Problem to solve:
Using the data below, work out how many of its lines contain "True", and give that number with nothing added.

Records for the task:
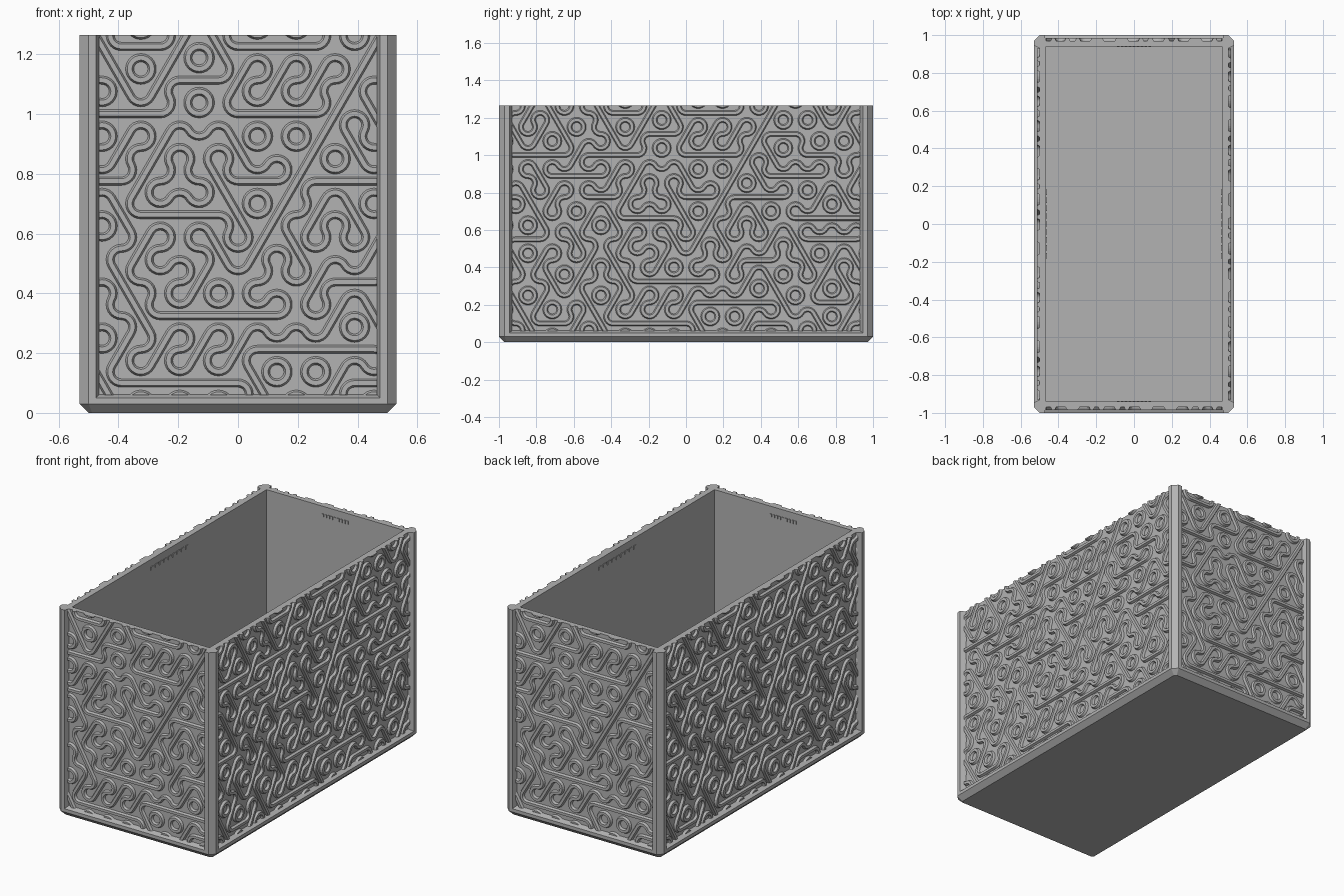
import bpy, bmesh
from math import sin, cos, pi, radians, sqrt
from mathutils import Vector

cube = bpy.data.objects.get("Cube")
if cube:
    bpy.data.objects.remove(cube, do_unlink=True)

grey = bpy.data.materials.new("plain_grey")
grey.use_nodes = True
COLOUR = (0.45, 0.45, 0.45, 1)
grey.diffuse_color = COLOUR
grey.node_tree.nodes["Principled BSDF"].inputs["Base Color"].default_value = COLOUR

HX, HY, TOP = 0.53, 1.0, 1.265      # outer half sizes and height
IX, IY = 0.465, 0.94                # cavity half sizes
PX, PY = 0.50, 0.97                 # panel faces
RAIL = 0.06                         # top of the base


def finish(bm, name):
    bmesh.ops.recalc_face_normals(bm, faces=bm.faces)
    mesh = bpy.data.meshes.new(name)
    bm.to_mesh(mesh)
    bm.free()
    mesh.materials.append(grey)
    ob = bpy.data.objects.new(name, mesh)
    bpy.context.collection.objects.link(ob)
    return ob


def loft(name, loops):
    """Closed solid through matching point loops."""
    bm = bmesh.new()
    rings = [[bm.verts.new(p) for p in loop] for loop in loops]
    n = len(rings[0])
    for a, b in zip(rings, rings[1:]):
        for i in range(n):
            j = (i + 1) % n
            bm.faces.new((a[i], a[j], b[j], b[i]))
    bm.faces.new(rings[0])
    bm.faces.new(rings[-1])
    return finish(bm, name)


def prism(name, outline, z0, z1):
    return loft(name, [[(x, y, z) for x, y in outline] for z in (z0, z1)])


def block(name, x0, x1, y0, y1, z0, z1):
    return prism(name, [(x0, y0), (x1, y0), (x1, y1), (x0, y1)], z0, z1)


def octagon(inset, cut, z):
    x, y = HX - inset, HY - inset
    quarter = [(x, y - cut), (x - cut, y)]
    pts = quarter + [(-a, b) for a, b in quarter[::-1]]
    pts += [(-a, -b) for a, b in quarter] + [(a, -b) for a, b in quarter[::-1]]
    return [(a, b, z) for a, b in pts]


# Base with chamfered underside and sloped upper rail
loft("base", [octagon(0.03, 0.012, 0), octagon(0, 0.03, 0.03),
              octagon(0, 0.03, 0.05), octagon(0.03, 0.012, RAIL + 0.002)])

# Corner posts
POST = [(IX, 0.93), (PX, 0.93), (HX, 0.945), (HX, PY), (PX, HY),
        (0.475, HY), (IX, PY)]
for sx, xn in ((1, "left"), (-1, "right")):
    for sy, yn in ((1, "back"), (-1, "front")):
        prism(f"{yn}_{xn}_post", [(x * sx, y * sy) for x, y in POST], 0.04, TOP)

# Walls
for s, xn, yn in ((1, "left", "back"), (-1, "right", "front")):
    block(xn + "_wall", s * IX, s * PX, -IY, IY, RAIL - 0.01, TOP)
    block(yn + "_wall", -IX, IX, s * IY, s * PY, RAIL - 0.01, TOP)

# Rib tiles, top row first: H level line, Z rising line, N falling line,
# A and B three small bends
TILES = ["BZNANHZNHHAZBNZA",
         "NZNANZHZZZZHBBN",
         "HHHZHHAAHHZNAHBZ",
         "ANHHZZBNAZNHHAZ",
         "HNZAHZANHZHHAZNB",
         "BNAZNHHNZZNAHHH",
         "ZHANBZANZNAZNHHZ",
         "NZAZNBZBAZHANZN",
         "BANZANHHHAZNAZNB",
         "NZBNZZZZHHHNAHZ",
         "ANHZNHHHNAZHBNZA"]
BENDS = {"A": (30, 150, 270), "B": (90, 210, 330), "H": (90, 270),
         "Z": (150, 330), "N": (30, 210)}
LINES = {"H": 0, "Z": 60, "N": 120}
PITCH = 0.13
SIDE = PITCH / sqrt(3)
PROFILE = [(-0.014, -0.003), (-0.014, 0.001), (-0.008, 0.014),
           (0.008, 0.014), (0.014, 0.001), (0.014, -0.003)]


def tile_paths(kind, c):
    """Centre lines of one six-sided tile as (point, normal) lists."""
    if kind in LINES:
        a = radians(LINES[kind])
        d = Vector((cos(a), sin(a)))
        n = Vector((-d.y, d.x))
        yield [(c - d * PITCH / 2, n), (c + d * PITCH / 2, n)]
    for angle in BENDS[kind]:
        v = radians(angle)
        hub = c + SIDE * Vector((cos(v), sin(v)))
        path = []
        for k in range(9):
            t = v + pi + radians(-60 + 15 * k)
            n = Vector((cos(t), sin(t)))
            path.append((hub + n * SIDE / 2, n))
        yield path


def rib_panel(name, half, place):
    bm = bmesh.new()
    for r, row in enumerate(TILES):
        z = 0.10 + (len(TILES) - 1 - r) * SIDE * 1.5
        for i, kind in enumerate(row):
            u = (i - (len(row) - 1) / 2) * PITCH
            if abs(u) > half + PITCH:
                continue
            for path in tile_paths(kind, Vector((u, z))):
                rings = []
                for p, n in path:
                    pts = [p + n * w for w, h in PROFILE]
                    rings.append([bm.verts.new((q.x, q.y, h))
                                  for q, (w, h) in zip(pts, PROFILE)])
                for a, b in zip(rings, rings[1:]):
                    for k in range(len(PROFILE)):
                        m = (k + 1) % len(PROFILE)
                        bm.faces.new((a[k], a[m], b[m], b[k]))
    bmesh.ops.remove_doubles(bm, verts=bm.verts, dist=0.0003)
    # Trim to the frame and close the cut ends
    for co, no in (((half, 0, 0), (1, 0, 0)), ((-half, 0, 0), (-1, 0, 0)),
                   ((0, TOP, 0), (0, 1, 0)), ((0, RAIL, 0), (0, -1, 0))):
        bmesh.ops.bisect_plane(bm, geom=bm.verts[:] + bm.edges[:] + bm.faces[:],
                               plane_co=co, plane_no=no, clear_outer=True)
    bmesh.ops.holes_fill(bm, edges=[e for e in bm.edges if e.is_boundary])
    for v in bm.verts:
        v.co = place(*v.co)
    return finish(bm, name)


rib_panel("front_ribs", IX, lambda u, z, h: (u, -PY - h, z))
rib_panel("back_ribs", IX, lambda u, z, h: (-u, PY + h, z))
rib_panel("left_ribs", 0.93, lambda u, z, h: (PX + h, u, z))
rib_panel("right_ribs", 0.93, lambda u, z, h: (-PX - h, -u, z))

# Rows of small grip teeth inside, near the rim
for s, xn, yn in ((1, "left", "back"), (-1, "right", "front")):
    for i in range(-4, 5):
        u = i * 0.042
        block(xn + "_grip", s * (IX - 0.004), s * IX, u - 0.014, u + 0.014, 1.2, 1.22)
        u /= 2
        block(yn + "_grip", u - 0.007, u + 0.007, s * (IY - 0.004), s * IY, 1.2, 1.22)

Finished task:
3